_Task_:
Reproduce the records below in full and word for word, excluding pictures.

_Raw data_:
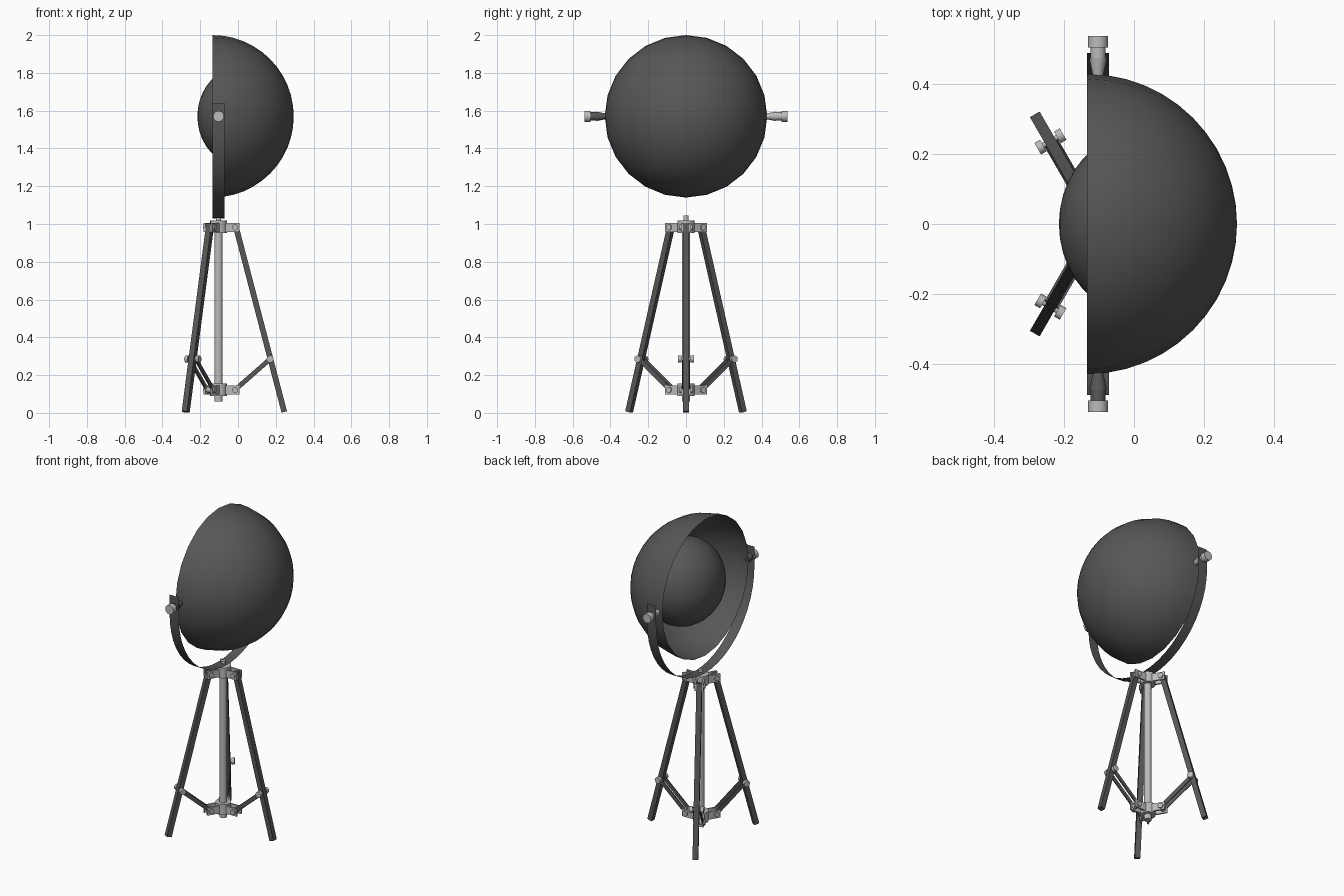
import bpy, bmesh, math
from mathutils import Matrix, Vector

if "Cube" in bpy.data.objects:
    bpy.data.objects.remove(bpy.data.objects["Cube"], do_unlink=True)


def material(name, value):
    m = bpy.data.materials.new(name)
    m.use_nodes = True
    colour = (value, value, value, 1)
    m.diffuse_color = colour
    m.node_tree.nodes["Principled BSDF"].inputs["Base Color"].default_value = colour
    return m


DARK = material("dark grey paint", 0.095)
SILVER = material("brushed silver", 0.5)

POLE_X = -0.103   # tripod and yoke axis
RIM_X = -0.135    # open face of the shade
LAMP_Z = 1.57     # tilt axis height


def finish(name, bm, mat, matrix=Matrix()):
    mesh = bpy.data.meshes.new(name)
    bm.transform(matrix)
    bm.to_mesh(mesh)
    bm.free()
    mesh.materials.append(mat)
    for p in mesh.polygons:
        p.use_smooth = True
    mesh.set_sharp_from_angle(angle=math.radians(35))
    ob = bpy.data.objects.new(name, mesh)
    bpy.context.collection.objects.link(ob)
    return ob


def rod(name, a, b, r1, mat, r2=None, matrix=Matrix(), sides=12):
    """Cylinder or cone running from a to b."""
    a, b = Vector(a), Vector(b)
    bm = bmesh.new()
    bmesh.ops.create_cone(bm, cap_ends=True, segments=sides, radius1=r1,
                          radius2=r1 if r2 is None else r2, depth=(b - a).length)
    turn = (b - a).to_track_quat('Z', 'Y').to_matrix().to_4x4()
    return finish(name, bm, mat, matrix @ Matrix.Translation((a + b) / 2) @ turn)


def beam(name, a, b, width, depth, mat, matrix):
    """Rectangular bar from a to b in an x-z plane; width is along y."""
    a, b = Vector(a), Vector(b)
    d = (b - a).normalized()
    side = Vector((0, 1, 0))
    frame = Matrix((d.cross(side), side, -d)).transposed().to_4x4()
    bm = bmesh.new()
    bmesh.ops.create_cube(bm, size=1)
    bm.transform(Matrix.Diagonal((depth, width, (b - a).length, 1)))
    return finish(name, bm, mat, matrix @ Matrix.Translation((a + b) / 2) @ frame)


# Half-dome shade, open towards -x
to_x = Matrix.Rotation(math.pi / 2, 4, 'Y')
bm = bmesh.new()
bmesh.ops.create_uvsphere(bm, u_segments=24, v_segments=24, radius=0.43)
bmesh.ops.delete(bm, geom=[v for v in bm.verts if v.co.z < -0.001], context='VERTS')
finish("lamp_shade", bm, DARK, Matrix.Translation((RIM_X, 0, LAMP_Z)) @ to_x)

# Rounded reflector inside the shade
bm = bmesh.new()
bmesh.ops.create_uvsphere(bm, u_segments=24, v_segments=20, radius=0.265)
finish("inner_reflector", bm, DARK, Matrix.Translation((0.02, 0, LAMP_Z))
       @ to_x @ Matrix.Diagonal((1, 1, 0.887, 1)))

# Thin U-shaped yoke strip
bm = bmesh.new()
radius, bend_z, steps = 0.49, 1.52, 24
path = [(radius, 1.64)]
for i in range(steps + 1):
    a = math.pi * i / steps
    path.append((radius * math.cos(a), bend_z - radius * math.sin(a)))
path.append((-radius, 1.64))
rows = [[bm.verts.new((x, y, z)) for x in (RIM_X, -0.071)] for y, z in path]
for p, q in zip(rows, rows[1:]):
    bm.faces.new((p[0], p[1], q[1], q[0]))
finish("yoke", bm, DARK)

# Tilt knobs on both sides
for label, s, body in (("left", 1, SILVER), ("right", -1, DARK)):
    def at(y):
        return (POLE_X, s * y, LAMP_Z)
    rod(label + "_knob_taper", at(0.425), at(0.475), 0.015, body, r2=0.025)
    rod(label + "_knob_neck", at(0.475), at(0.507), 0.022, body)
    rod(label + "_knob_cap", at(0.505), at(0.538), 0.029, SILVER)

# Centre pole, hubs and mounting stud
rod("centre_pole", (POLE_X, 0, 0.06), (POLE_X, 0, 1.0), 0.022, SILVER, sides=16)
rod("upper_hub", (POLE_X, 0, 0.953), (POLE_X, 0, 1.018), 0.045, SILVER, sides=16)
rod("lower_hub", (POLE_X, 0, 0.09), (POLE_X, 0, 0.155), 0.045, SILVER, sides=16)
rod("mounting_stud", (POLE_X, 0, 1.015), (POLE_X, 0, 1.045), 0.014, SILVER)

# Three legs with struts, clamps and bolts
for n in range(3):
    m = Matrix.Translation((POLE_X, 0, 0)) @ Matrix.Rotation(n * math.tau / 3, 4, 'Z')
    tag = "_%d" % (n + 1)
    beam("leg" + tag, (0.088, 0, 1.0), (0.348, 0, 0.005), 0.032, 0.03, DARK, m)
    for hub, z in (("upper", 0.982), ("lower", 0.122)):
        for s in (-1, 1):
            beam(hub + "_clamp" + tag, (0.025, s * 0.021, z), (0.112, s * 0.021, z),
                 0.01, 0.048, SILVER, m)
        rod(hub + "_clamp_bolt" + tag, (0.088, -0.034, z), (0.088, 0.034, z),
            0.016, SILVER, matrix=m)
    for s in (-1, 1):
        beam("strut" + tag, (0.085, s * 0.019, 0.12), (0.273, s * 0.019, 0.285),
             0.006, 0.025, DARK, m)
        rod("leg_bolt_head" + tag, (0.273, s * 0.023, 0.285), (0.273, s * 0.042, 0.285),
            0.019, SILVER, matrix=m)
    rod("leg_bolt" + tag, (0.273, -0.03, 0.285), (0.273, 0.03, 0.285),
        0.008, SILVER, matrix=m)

_Answer_:
import bpy, bmesh, math
from mathutils import Matrix, Vector

if "Cube" in bpy.data.objects:
    bpy.data.objects.remove(bpy.data.objects["Cube"], do_unlink=True)


def material(name, value):
    m = bpy.data.materials.new(name)
    m.use_nodes = True
    colour = (value, value, value, 1)
    m.diffuse_color = colour
    m.node_tree.nodes["Principled BSDF"].inputs["Base Color"].default_value = colour
    return m


DARK = material("dark grey paint", 0.095)
SILVER = material("brushed silver", 0.5)

POLE_X = -0.103   # tripod and yoke axis
RIM_X = -0.135    # open face of the shade
LAMP_Z = 1.57     # tilt axis height


def finish(name, bm, mat, matrix=Matrix()):
    mesh = bpy.data.meshes.new(name)
    bm.transform(matrix)
    bm.to_mesh(mesh)
    bm.free()
    mesh.materials.append(mat)
    for p in mesh.polygons:
        p.use_smooth = True
    mesh.set_sharp_from_angle(angle=math.radians(35))
    ob = bpy.data.objects.new(name, mesh)
    bpy.context.collection.objects.link(ob)
    return ob


def rod(name, a, b, r1, mat, r2=None, matrix=Matrix(), sides=12):
    """Cylinder or cone running from a to b."""
    a, b = Vector(a), Vector(b)
    bm = bmesh.new()
    bmesh.ops.create_cone(bm, cap_ends=True, segments=sides, radius1=r1,
                          radius2=r1 if r2 is None else r2, depth=(b - a).length)
    turn = (b - a).to_track_quat('Z', 'Y').to_matrix().to_4x4()
    return finish(name, bm, mat, matrix @ Matrix.Translation((a + b) / 2) @ turn)


def beam(name, a, b, width, depth, mat, matrix):
    """Rectangular bar from a to b in an x-z plane; width is along y."""
    a, b = Vector(a), Vector(b)
    d = (b - a).normalized()
    side = Vector((0, 1, 0))
    frame = Matrix((d.cross(side), side, -d)).transposed().to_4x4()
    bm = bmesh.new()
    bmesh.ops.create_cube(bm, size=1)
    bm.transform(Matrix.Diagonal((depth, width, (b - a).length, 1)))
    return finish(name, bm, mat, matrix @ Matrix.Translation((a + b) / 2) @ frame)


# Half-dome shade, open towards -x
to_x = Matrix.Rotation(math.pi / 2, 4, 'Y')
bm = bmesh.new()
bmesh.ops.create_uvsphere(bm, u_segments=24, v_segments=24, radius=0.43)
bmesh.ops.delete(bm, geom=[v for v in bm.verts if v.co.z < -0.001], context='VERTS')
finish("lamp_shade", bm, DARK, Matrix.Translation((RIM_X, 0, LAMP_Z)) @ to_x)

# Rounded reflector inside the shade
bm = bmesh.new()
bmesh.ops.create_uvsphere(bm, u_segments=24, v_segments=20, radius=0.265)
finish("inner_reflector", bm, DARK, Matrix.Translation((0.02, 0, LAMP_Z))
       @ to_x @ Matrix.Diagonal((1, 1, 0.887, 1)))

# Thin U-shaped yoke strip
bm = bmesh.new()
radius, bend_z, steps = 0.49, 1.52, 24
path = [(radius, 1.64)]
for i in range(steps + 1):
    a = math.pi * i / steps
    path.append((radius * math.cos(a), bend_z - radius * math.sin(a)))
path.append((-radius, 1.64))
rows = [[bm.verts.new((x, y, z)) for x in (RIM_X, -0.071)] for y, z in path]
for p, q in zip(rows, rows[1:]):
    bm.faces.new((p[0], p[1], q[1], q[0]))
finish("yoke", bm, DARK)

# Tilt knobs on both sides
for label, s, body in (("left", 1, SILVER), ("right", -1, DARK)):
    def at(y):
        return (POLE_X, s * y, LAMP_Z)
    rod(label + "_knob_taper", at(0.425), at(0.475), 0.015, body, r2=0.025)
    rod(label + "_knob_neck", at(0.475), at(0.507), 0.022, body)
    rod(label + "_knob_cap", at(0.505), at(0.538), 0.029, SILVER)

# Centre pole, hubs and mounting stud
rod("centre_pole", (POLE_X, 0, 0.06), (POLE_X, 0, 1.0), 0.022, SILVER, sides=16)
rod("upper_hub", (POLE_X, 0, 0.953), (POLE_X, 0, 1.018), 0.045, SILVER, sides=16)
rod("lower_hub", (POLE_X, 0, 0.09), (POLE_X, 0, 0.155), 0.045, SILVER, sides=16)
rod("mounting_stud", (POLE_X, 0, 1.015), (POLE_X, 0, 1.045), 0.014, SILVER)

# Three legs with struts, clamps and bolts
for n in range(3):
    m = Matrix.Translation((POLE_X, 0, 0)) @ Matrix.Rotation(n * math.tau / 3, 4, 'Z')
    tag = "_%d" % (n + 1)
    beam("leg" + tag, (0.088, 0, 1.0), (0.348, 0, 0.005), 0.032, 0.03, DARK, m)
    for hub, z in (("upper", 0.982), ("lower", 0.122)):
        for s in (-1, 1):
            beam(hub + "_clamp" + tag, (0.025, s * 0.021, z), (0.112, s * 0.021, z),
                 0.01, 0.048, SILVER, m)
        rod(hub + "_clamp_bolt" + tag, (0.088, -0.034, z), (0.088, 0.034, z),
            0.016, SILVER, matrix=m)
    for s in (-1, 1):
        beam("strut" + tag, (0.085, s * 0.019, 0.12), (0.273, s * 0.019, 0.285),
             0.006, 0.025, DARK, m)
        rod("leg_bolt_head" + tag, (0.273, s * 0.023, 0.285), (0.273, s * 0.042, 0.285),
            0.019, SILVER, matrix=m)
    rod("leg_bolt" + tag, (0.273, -0.03, 0.285), (0.273, 0.03, 0.285),
        0.008, SILVER, matrix=m)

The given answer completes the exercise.